[SUPPLIED MATERIAL]
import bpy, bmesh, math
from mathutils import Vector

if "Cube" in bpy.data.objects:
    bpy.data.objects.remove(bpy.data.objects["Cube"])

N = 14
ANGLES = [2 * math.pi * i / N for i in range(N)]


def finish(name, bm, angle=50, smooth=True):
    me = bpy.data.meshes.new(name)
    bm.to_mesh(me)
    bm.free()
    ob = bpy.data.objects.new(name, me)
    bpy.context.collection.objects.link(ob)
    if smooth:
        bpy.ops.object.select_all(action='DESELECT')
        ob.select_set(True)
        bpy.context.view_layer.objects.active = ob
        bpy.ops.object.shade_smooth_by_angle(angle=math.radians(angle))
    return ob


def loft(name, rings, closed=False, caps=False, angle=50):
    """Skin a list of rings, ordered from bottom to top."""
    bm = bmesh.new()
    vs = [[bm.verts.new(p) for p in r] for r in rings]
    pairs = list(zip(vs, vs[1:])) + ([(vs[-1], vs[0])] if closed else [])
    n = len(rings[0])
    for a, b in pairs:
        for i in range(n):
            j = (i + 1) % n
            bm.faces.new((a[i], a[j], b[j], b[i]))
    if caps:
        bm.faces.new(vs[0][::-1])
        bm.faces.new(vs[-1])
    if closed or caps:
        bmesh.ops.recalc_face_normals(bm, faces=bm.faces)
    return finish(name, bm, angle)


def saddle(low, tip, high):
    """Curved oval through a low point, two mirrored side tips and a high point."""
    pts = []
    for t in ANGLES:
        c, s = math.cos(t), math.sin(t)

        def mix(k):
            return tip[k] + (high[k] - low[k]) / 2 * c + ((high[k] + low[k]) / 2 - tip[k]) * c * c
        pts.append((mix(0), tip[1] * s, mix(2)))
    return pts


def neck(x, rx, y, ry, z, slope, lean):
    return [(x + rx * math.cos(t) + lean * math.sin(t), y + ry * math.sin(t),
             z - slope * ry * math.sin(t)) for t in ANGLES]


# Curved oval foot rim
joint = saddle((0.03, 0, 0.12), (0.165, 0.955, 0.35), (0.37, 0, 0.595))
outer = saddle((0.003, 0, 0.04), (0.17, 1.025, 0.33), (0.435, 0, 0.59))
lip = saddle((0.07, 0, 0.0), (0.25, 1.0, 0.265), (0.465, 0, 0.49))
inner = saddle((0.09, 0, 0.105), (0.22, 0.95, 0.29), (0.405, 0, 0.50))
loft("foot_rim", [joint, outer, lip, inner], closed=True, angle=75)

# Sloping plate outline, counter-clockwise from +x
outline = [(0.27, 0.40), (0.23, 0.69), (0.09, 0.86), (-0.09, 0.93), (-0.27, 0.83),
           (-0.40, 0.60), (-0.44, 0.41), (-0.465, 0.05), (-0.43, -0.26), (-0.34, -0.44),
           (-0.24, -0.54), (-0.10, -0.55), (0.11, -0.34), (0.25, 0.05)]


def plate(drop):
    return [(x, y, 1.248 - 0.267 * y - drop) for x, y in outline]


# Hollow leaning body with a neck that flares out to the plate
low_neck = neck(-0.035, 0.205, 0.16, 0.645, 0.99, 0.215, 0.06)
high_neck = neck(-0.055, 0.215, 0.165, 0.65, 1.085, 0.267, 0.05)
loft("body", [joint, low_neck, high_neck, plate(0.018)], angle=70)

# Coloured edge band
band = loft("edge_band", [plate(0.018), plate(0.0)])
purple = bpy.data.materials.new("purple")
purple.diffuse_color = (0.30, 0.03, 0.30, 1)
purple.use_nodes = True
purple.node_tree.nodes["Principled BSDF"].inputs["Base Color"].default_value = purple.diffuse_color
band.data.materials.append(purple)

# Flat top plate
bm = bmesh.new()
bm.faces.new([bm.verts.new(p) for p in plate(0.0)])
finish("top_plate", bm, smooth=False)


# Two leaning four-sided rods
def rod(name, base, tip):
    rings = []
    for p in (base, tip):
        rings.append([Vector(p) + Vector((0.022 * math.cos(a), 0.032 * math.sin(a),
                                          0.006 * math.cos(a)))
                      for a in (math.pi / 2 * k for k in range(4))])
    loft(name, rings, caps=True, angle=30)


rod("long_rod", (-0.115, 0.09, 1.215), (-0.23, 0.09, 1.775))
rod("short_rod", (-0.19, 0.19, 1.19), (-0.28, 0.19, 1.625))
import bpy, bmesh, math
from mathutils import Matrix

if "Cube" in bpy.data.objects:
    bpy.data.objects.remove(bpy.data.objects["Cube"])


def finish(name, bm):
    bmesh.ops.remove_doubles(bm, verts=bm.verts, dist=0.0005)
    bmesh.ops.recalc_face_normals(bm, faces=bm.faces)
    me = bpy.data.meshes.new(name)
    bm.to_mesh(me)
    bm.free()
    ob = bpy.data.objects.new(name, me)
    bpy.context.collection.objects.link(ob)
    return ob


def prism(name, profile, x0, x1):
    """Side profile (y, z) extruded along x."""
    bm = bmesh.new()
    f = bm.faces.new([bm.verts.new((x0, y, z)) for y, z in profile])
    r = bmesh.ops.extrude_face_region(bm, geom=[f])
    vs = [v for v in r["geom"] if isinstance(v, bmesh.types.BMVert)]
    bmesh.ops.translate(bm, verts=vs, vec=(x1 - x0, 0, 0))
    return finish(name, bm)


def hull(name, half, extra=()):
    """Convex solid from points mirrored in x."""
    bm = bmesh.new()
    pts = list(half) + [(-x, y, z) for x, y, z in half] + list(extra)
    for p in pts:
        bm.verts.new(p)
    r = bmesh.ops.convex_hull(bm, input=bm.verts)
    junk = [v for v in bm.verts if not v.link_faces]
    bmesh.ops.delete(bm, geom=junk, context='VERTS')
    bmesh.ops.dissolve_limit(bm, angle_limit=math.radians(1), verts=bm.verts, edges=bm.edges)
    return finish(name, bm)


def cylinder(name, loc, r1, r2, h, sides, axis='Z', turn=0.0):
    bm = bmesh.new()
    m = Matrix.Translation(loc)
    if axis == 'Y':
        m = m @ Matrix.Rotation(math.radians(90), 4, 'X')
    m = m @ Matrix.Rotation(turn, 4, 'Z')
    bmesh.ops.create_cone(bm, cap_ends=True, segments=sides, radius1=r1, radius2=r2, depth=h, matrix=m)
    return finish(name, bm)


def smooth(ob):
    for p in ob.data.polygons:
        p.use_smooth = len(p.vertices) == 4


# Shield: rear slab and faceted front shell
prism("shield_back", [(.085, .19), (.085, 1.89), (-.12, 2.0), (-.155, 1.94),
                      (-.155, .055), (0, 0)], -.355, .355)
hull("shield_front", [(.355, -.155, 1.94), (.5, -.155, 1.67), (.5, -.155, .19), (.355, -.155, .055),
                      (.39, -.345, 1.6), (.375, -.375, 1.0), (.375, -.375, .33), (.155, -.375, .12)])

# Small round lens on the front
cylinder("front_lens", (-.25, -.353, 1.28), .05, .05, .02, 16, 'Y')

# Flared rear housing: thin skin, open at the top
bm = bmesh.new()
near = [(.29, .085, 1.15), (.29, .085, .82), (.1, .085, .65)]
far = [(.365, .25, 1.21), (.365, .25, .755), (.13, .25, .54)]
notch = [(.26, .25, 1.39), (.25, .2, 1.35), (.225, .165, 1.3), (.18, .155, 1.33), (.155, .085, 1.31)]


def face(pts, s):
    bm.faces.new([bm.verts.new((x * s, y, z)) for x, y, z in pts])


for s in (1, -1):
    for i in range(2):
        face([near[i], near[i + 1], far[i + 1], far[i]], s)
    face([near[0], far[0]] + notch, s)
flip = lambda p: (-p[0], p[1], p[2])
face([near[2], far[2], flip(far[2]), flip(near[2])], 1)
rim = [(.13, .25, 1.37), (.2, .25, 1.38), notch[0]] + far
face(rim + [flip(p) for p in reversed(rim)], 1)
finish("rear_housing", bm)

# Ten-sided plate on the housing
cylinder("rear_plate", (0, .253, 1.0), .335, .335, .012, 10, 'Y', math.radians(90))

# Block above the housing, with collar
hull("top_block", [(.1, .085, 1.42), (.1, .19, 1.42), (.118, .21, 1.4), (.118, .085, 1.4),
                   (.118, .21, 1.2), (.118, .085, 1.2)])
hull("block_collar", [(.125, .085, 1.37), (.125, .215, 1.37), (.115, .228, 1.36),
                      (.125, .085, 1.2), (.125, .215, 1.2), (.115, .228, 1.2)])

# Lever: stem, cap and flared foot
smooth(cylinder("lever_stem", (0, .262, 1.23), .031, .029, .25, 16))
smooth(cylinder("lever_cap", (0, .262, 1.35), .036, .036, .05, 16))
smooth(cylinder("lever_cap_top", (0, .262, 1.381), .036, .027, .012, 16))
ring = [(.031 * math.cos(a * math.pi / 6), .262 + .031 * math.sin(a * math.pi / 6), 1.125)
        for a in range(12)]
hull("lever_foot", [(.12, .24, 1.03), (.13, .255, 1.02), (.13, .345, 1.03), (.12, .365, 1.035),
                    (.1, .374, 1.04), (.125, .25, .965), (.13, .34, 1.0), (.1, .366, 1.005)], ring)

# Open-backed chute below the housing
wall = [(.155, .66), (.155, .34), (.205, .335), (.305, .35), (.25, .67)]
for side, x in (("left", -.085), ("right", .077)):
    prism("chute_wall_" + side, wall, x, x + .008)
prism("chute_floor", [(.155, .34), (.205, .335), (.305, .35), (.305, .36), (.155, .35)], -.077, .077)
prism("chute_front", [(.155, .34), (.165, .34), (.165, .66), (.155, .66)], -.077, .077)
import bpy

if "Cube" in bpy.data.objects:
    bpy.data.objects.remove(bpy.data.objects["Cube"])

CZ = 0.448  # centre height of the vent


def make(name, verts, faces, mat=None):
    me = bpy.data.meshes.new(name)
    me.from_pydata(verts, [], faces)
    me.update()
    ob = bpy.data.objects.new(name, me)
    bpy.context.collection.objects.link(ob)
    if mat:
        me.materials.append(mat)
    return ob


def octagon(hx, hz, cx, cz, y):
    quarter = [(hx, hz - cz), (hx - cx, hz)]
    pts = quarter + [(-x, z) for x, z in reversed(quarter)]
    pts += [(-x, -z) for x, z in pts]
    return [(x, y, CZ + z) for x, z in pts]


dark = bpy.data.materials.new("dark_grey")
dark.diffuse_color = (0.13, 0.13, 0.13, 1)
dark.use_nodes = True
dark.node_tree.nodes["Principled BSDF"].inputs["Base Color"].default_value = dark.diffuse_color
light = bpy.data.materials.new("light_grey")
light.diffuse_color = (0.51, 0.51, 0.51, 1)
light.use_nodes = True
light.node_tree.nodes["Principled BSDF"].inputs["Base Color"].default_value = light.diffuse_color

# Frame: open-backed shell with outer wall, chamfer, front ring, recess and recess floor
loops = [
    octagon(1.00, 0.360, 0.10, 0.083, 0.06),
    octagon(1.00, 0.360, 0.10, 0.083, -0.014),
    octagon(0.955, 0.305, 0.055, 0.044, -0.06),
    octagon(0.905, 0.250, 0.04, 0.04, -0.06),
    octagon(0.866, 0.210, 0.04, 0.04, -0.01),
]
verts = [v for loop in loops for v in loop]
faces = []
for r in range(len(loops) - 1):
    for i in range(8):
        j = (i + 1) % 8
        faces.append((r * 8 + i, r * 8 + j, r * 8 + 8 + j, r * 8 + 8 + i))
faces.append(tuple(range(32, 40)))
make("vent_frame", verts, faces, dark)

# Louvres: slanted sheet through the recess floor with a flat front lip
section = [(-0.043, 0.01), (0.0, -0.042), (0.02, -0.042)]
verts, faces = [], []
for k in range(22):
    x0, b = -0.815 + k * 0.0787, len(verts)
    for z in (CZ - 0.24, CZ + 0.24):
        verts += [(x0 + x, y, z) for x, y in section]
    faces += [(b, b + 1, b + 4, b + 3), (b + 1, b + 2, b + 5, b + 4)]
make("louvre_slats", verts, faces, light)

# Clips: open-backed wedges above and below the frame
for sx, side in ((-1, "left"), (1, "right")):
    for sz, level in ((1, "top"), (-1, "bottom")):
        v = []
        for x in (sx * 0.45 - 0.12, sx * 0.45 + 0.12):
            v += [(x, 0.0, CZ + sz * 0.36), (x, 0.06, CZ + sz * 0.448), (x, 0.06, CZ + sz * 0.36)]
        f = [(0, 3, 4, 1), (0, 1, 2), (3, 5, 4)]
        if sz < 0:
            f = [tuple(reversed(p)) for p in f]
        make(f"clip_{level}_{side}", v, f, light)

[WORK ORDER] From the records above, copy only the lines starting with the line that holds "1.28), .05, .05, .02, 16, 'Y')" and going on through the line that holds "# Lever: stem, cap and flared foot", exactly as written.

[WRITTEN REPLY]
cylinder("front_lens", (-.25, -.353, 1.28), .05, .05, .02, 16, 'Y')

# Flared rear housing: thin skin, open at the top
bm = bmesh.new()
near = [(.29, .085, 1.15), (.29, .085, .82), (.1, .085, .65)]
far = [(.365, .25, 1.21), (.365, .25, .755), (.13, .25, .54)]
notch = [(.26, .25, 1.39), (.25, .2, 1.35), (.225, .165, 1.3), (.18, .155, 1.33), (.155, .085, 1.31)]


def face(pts, s):
    bm.faces.new([bm.verts.new((x * s, y, z)) for x, y, z in pts])


for s in (1, -1):
    for i in range(2):
        face([near[i], near[i + 1], far[i + 1], far[i]], s)
    face([near[0], far[0]] + notch, s)
flip = lambda p: (-p[0], p[1], p[2])
face([near[2], far[2], flip(far[2]), flip(near[2])], 1)
rim = [(.13, .25, 1.37), (.2, .25, 1.38), notch[0]] + far
face(rim + [flip(p) for p in reversed(rim)], 1)
finish("rear_housing", bm)

# Ten-sided plate on the housing
cylinder("rear_plate", (0, .253, 1.0), .335, .335, .012, 10, 'Y', math.radians(90))

# Block above the housing, with collar
hull("top_block", [(.1, .085, 1.42), (.1, .19, 1.42), (.118, .21, 1.4), (.118, .085, 1.4),
                   (.118, .21, 1.2), (.118, .085, 1.2)])
hull("block_collar", [(.125, .085, 1.37), (.125, .215, 1.37), (.115, .228, 1.36),
                      (.125, .085, 1.2), (.125, .215, 1.2), (.115, .228, 1.2)])

# Lever: stem, cap and flared foot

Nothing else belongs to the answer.